**Work instructions:**
When you reach the records below, output every one exactly as written but leave out any pictures.

**Dataset records:**
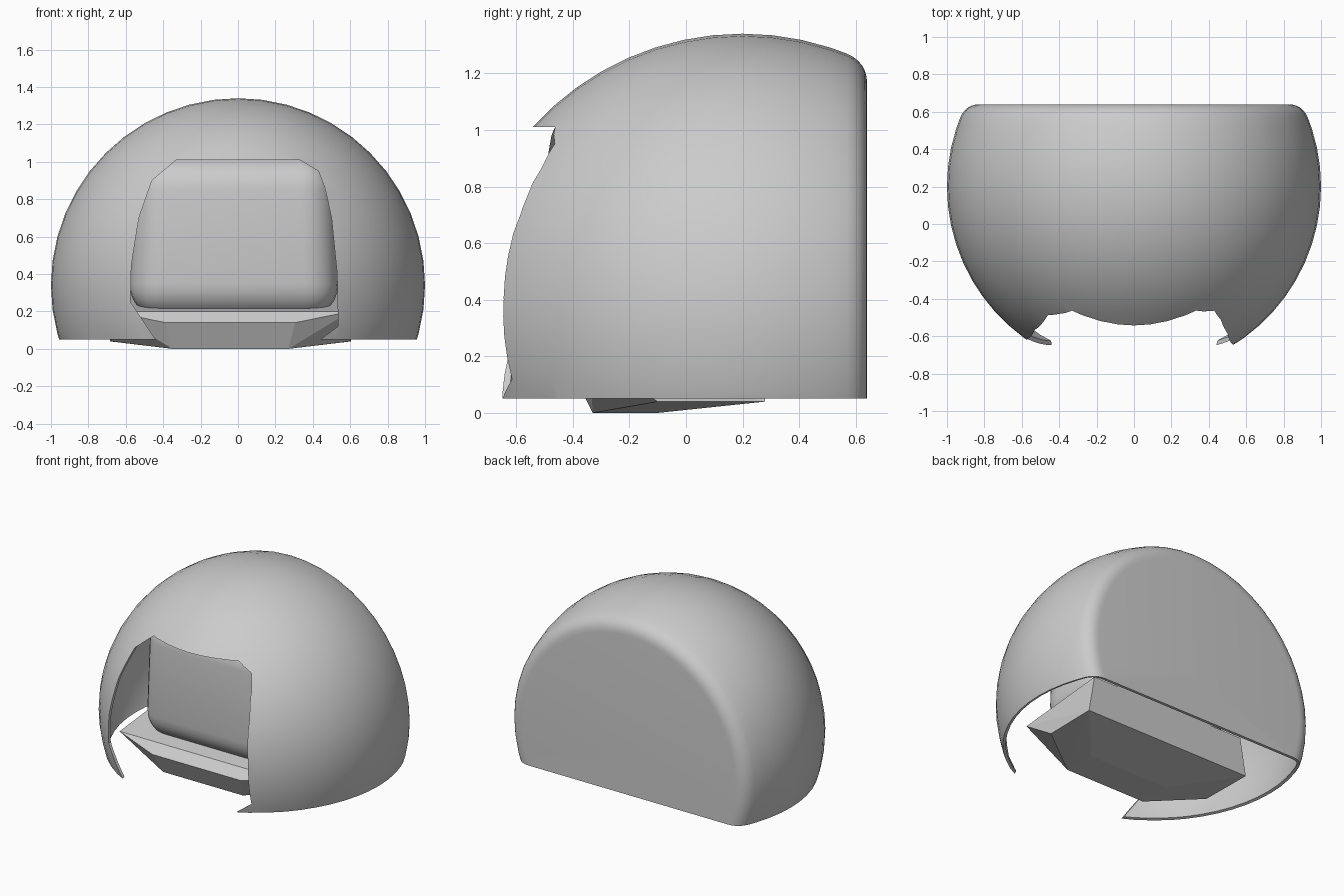
import bpy, bmesh, math
from mathutils import Vector

if "Cube" in bpy.data.objects:
    bpy.data.objects.remove(bpy.data.objects["Cube"])

C = Vector((0, 0.2, 0.34))   # centre of the unit dome


def make(name, bm):
    bmesh.ops.recalc_face_normals(bm, faces=bm.faces[:])
    me = bpy.data.meshes.new(name)
    bm.to_mesh(me)
    bm.free()
    ob = bpy.data.objects.new(name, me)
    bpy.context.collection.objects.link(ob)
    return ob


def activate(ob):
    bpy.ops.object.select_all(action='DESELECT')
    ob.select_set(True)
    bpy.context.view_layer.objects.active = ob


def smooth(ob, deg):
    activate(ob)
    bpy.ops.object.shade_smooth_by_angle(angle=math.radians(deg))


# Dome shell: profile turned about the y axis, flat back with rounded edge
prof = [(math.sin(math.radians(a)), -math.cos(math.radians(a))) for a in range(0, 109, 6)]
p0, p1, p2 = Vector((0.929, 0.37)), Vector((0.898, 0.44)), Vector((0.825, 0.44))
for i in range(7):
    t = i / 6
    prof.append(tuple(p0 * (1 - t) ** 2 + p1 * 2 * t * (1 - t) + p2 * t * t))
prof.append((0, 0.44))
bm = bmesh.new()
vs = [bm.verts.new(C + Vector((0, y, r))) for r, y in prof]
es = [bm.edges.new(p) for p in zip(vs, vs[1:])]
bmesh.ops.spin(bm, geom=vs + es, cent=C, axis=(0, 1, 0), angle=math.tau, steps=48)
bmesh.ops.remove_doubles(bm, verts=bm.verts[:], dist=0.0005)
bmesh.ops.recalc_face_normals(bm, faces=bm.faces[:])
bmesh.ops.bisect_plane(bm, geom=bm.verts[:] + bm.edges[:] + bm.faces[:], dist=1e-5,
                       plane_co=(0, 0, 0.05), plane_no=(0, 0, -1), clear_outer=True)
shell = make("dome_shell", bm)

# Front opening cutter
outline = [(-.42, 0), (-.44, .05), (-.575, .25), (-.57, .45), (-.53, .7), (-.46, .9), (-.33, 1.01),
           (.33, 1.01), (.43, .95), (.465, .86), (.5, .7), (.53, .4), (.535, .12), (.44, .05), (.42, 0)]
bm = bmesh.new()
f = bm.faces.new([bm.verts.new((x, -1.2, z)) for x, z in outline])
ext = bmesh.ops.extrude_face_region(bm, geom=[f])
bmesh.ops.translate(bm, vec=(0, 0.9, 0), verts=[v for v in ext['geom'] if isinstance(v, bmesh.types.BMVert)])
cutter = make("opening_cutter", bm)
cutter.hide_render = True

activate(shell)
m = shell.modifiers.new("thickness", 'SOLIDIFY')
m.thickness, m.offset = 0.02, -1
b = shell.modifiers.new("opening", 'BOOLEAN')
b.operation, b.object, b.solver = 'DIFFERENCE', cutter, 'EXACT'
for mod in ("thickness", "opening"):
    bpy.ops.object.modifier_apply(modifier=mod)
bpy.data.objects.remove(cutter)
smooth(shell, 35)

# Rounded inner block behind the opening
bm = bmesh.new()
bmesh.ops.create_cube(bm, size=1)
for v in bm.verts:
    top = v.co.z > 0
    v.co = Vector((-0.022 + math.copysign(0.53 if top else 0.565, v.co.x),
                   -0.30 if v.co.y < 0 else 0.28, 1.03 if top else 0.17))
bmesh.ops.bevel(bm, geom=bm.edges[:], offset=0.18, segments=6, profile=0.5, affect='EDGES')
smooth(make("inner_block", bm), 40)

# Faceted base: hull of a few corners on each side of its middle
bm = bmesh.new()
half = [(.31, -.33, 0), (.31, -.1, 0), (.64, -.1, .04), (.645, .28, .04),
        (.345, -.4, .14), (.64, -.34, .2), (.5, -.3, .175), (.6, .28, .3)]
for x, y, z in half:
    for s in (-1, 1):
        bm.verts.new((-0.04 + s * x, y, z))
bmesh.ops.convex_hull(bm, input=bm.verts[:])
loose = [v for v in bm.verts if not v.link_faces]
bmesh.ops.delete(bm, geom=loose, context='VERTS')
make("faceted_base", bm)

**Response area:**
import bpy, bmesh, math
from mathutils import Vector

if "Cube" in bpy.data.objects:
    bpy.data.objects.remove(bpy.data.objects["Cube"])

C = Vector((0, 0.2, 0.34))   # centre of the unit dome


def make(name, bm):
    bmesh.ops.recalc_face_normals(bm, faces=bm.faces[:])
    me = bpy.data.meshes.new(name)
    bm.to_mesh(me)
    bm.free()
    ob = bpy.data.objects.new(name, me)
    bpy.context.collection.objects.link(ob)
    return ob


def activate(ob):
    bpy.ops.object.select_all(action='DESELECT')
    ob.select_set(True)
    bpy.context.view_layer.objects.active = ob


def smooth(ob, deg):
    activate(ob)
    bpy.ops.object.shade_smooth_by_angle(angle=math.radians(deg))


# Dome shell: profile turned about the y axis, flat back with rounded edge
prof = [(math.sin(math.radians(a)), -math.cos(math.radians(a))) for a in range(0, 109, 6)]
p0, p1, p2 = Vector((0.929, 0.37)), Vector((0.898, 0.44)), Vector((0.825, 0.44))
for i in range(7):
    t = i / 6
    prof.append(tuple(p0 * (1 - t) ** 2 + p1 * 2 * t * (1 - t) + p2 * t * t))
prof.append((0, 0.44))
bm = bmesh.new()
vs = [bm.verts.new(C + Vector((0, y, r))) for r, y in prof]
es = [bm.edges.new(p) for p in zip(vs, vs[1:])]
bmesh.ops.spin(bm, geom=vs + es, cent=C, axis=(0, 1, 0), angle=math.tau, steps=48)
bmesh.ops.remove_doubles(bm, verts=bm.verts[:], dist=0.0005)
bmesh.ops.recalc_face_normals(bm, faces=bm.faces[:])
bmesh.ops.bisect_plane(bm, geom=bm.verts[:] + bm.edges[:] + bm.faces[:], dist=1e-5,
                       plane_co=(0, 0, 0.05), plane_no=(0, 0, -1), clear_outer=True)
shell = make("dome_shell", bm)

# Front opening cutter
outline = [(-.42, 0), (-.44, .05), (-.575, .25), (-.57, .45), (-.53, .7), (-.46, .9), (-.33, 1.01),
           (.33, 1.01), (.43, .95), (.465, .86), (.5, .7), (.53, .4), (.535, .12), (.44, .05), (.42, 0)]
bm = bmesh.new()
f = bm.faces.new([bm.verts.new((x, -1.2, z)) for x, z in outline])
ext = bmesh.ops.extrude_face_region(bm, geom=[f])
bmesh.ops.translate(bm, vec=(0, 0.9, 0), verts=[v for v in ext['geom'] if isinstance(v, bmesh.types.BMVert)])
cutter = make("opening_cutter", bm)
cutter.hide_render = True

activate(shell)
m = shell.modifiers.new("thickness", 'SOLIDIFY')
m.thickness, m.offset = 0.02, -1
b = shell.modifiers.new("opening", 'BOOLEAN')
b.operation, b.object, b.solver = 'DIFFERENCE', cutter, 'EXACT'
for mod in ("thickness", "opening"):
    bpy.ops.object.modifier_apply(modifier=mod)
bpy.data.objects.remove(cutter)
smooth(shell, 35)

# Rounded inner block behind the opening
bm = bmesh.new()
bmesh.ops.create_cube(bm, size=1)
for v in bm.verts:
    top = v.co.z > 0
    v.co = Vector((-0.022 + math.copysign(0.53 if top else 0.565, v.co.x),
                   -0.30 if v.co.y < 0 else 0.28, 1.03 if top else 0.17))
bmesh.ops.bevel(bm, geom=bm.edges[:], offset=0.18, segments=6, profile=0.5, affect='EDGES')
smooth(make("inner_block", bm), 40)

# Faceted base: hull of a few corners on each side of its middle
bm = bmesh.new()
half = [(.31, -.33, 0), (.31, -.1, 0), (.64, -.1, .04), (.645, .28, .04),
        (.345, -.4, .14), (.64, -.34, .2), (.5, -.3, .175), (.6, .28, .3)]
for x, y, z in half:
    for s in (-1, 1):
        bm.verts.new((-0.04 + s * x, y, z))
bmesh.ops.convex_hull(bm, input=bm.verts[:])
loose = [v for v in bm.verts if not v.link_faces]
bmesh.ops.delete(bm, geom=loose, context='VERTS')
make("faceted_base", bm)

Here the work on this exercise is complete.